→ Task objective
From the listing below, reproduce word for word the part that opens with the line containing "along = (path[min(i" and closes with the line containing "import bmesh"; reproduce nothing else.
--- Records for the exercise ---
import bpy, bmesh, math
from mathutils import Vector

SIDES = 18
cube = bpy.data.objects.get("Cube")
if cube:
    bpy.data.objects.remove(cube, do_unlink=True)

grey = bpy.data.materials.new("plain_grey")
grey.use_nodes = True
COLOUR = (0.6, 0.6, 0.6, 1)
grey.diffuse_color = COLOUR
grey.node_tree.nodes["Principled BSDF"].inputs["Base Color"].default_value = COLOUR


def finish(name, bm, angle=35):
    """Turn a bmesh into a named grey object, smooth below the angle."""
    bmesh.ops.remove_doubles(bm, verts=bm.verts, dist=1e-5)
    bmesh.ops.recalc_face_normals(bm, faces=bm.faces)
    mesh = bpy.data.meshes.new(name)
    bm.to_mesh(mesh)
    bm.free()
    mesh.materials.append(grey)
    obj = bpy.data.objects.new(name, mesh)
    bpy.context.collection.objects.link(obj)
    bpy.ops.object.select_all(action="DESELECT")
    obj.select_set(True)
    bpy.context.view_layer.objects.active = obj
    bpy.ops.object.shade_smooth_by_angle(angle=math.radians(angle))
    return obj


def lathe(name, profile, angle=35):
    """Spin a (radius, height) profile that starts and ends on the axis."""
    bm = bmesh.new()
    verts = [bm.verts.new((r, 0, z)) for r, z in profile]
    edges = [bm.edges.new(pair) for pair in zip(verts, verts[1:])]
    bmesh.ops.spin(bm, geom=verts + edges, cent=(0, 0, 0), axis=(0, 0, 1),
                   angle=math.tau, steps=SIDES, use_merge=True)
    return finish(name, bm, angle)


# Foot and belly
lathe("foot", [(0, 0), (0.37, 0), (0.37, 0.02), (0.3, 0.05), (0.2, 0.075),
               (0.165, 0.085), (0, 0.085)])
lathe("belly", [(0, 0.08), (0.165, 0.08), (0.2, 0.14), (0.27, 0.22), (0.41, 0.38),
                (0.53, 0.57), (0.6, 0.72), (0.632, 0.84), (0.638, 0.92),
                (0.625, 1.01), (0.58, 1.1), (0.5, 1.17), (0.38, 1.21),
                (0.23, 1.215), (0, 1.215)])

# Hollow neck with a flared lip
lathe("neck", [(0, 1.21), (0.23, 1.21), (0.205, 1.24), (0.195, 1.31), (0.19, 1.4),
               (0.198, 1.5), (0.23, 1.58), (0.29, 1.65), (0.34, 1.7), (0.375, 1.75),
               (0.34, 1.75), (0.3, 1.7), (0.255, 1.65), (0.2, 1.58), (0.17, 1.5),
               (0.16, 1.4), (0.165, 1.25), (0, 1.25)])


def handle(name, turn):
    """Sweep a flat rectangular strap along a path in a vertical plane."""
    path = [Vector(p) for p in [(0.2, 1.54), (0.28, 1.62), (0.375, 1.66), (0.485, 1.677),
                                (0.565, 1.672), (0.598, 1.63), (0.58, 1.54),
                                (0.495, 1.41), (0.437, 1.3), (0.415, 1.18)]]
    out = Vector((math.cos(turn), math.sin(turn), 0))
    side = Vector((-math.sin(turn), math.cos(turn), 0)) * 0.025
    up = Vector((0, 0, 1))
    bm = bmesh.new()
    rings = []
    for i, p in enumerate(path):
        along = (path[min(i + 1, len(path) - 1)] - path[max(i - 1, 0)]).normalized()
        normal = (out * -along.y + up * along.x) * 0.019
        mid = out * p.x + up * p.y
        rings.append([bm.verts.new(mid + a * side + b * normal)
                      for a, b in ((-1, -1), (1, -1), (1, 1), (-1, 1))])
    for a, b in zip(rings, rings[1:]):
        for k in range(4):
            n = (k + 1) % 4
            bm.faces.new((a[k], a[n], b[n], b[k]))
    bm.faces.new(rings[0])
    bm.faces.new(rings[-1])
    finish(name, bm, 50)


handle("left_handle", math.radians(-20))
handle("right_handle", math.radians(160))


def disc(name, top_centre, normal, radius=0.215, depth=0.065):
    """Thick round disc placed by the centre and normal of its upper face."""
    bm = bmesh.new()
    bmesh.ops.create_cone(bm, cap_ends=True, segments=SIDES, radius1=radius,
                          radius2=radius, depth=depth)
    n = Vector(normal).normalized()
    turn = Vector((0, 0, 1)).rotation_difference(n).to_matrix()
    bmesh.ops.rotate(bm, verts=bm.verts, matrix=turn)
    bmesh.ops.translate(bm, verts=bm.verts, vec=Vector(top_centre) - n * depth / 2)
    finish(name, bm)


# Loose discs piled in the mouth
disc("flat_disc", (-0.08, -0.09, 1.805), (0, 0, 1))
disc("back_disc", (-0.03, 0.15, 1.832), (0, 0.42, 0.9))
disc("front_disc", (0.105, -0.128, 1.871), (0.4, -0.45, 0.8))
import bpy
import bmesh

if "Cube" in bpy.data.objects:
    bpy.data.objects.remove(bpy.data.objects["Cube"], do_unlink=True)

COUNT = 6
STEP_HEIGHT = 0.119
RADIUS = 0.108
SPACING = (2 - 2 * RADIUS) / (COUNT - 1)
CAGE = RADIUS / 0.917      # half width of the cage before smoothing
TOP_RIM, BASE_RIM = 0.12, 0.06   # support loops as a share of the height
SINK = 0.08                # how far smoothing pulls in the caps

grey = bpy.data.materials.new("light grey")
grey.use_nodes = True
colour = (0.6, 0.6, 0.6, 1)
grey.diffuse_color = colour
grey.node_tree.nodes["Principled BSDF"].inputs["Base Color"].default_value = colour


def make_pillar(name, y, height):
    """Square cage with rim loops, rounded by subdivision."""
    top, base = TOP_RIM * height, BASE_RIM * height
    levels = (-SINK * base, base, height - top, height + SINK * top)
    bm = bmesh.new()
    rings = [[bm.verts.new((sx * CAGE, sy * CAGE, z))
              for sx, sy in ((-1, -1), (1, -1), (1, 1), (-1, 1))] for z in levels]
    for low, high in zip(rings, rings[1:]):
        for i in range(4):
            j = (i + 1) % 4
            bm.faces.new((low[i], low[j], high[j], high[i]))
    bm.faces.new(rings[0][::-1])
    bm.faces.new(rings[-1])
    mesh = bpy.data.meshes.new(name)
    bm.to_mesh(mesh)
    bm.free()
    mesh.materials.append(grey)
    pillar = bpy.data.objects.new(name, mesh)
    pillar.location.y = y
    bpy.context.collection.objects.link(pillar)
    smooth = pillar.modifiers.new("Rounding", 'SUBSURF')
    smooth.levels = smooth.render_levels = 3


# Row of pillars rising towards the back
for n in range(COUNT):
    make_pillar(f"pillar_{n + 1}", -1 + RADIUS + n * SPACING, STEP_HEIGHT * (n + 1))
---
→ Exercise result
        along = (path[min(i + 1, len(path) - 1)] - path[max(i - 1, 0)]).normalized()
        normal = (out * -along.y + up * along.x) * 0.019
        mid = out * p.x + up * p.y
        rings.append([bm.verts.new(mid + a * side + b * normal)
                      for a, b in ((-1, -1), (1, -1), (1, 1), (-1, 1))])
    for a, b in zip(rings, rings[1:]):
        for k in range(4):
            n = (k + 1) % 4
            bm.faces.new((a[k], a[n], b[n], b[k]))
    bm.faces.new(rings[0])
    bm.faces.new(rings[-1])
    finish(name, bm, 50)


handle("left_handle", math.radians(-20))
handle("right_handle", math.radians(160))


def disc(name, top_centre, normal, radius=0.215, depth=0.065):
    """Thick round disc placed by the centre and normal of its upper face."""
    bm = bmesh.new()
    bmesh.ops.create_cone(bm, cap_ends=True, segments=SIDES, radius1=radius,
                          radius2=radius, depth=depth)
    n = Vector(normal).normalized()
    turn = Vector((0, 0, 1)).rotation_difference(n).to_matrix()
    bmesh.ops.rotate(bm, verts=bm.verts, matrix=turn)
    bmesh.ops.translate(bm, verts=bm.verts, vec=Vector(top_centre) - n * depth / 2)
    finish(name, bm)


# Loose discs piled in the mouth
disc("flat_disc", (-0.08, -0.09, 1.805), (0, 0, 1))
disc("back_disc", (-0.03, 0.15, 1.832), (0, 0.42, 0.9))
disc("front_disc", (0.105, -0.128, 1.871), (0.4, -0.45, 0.8))
import bpy
import bmesh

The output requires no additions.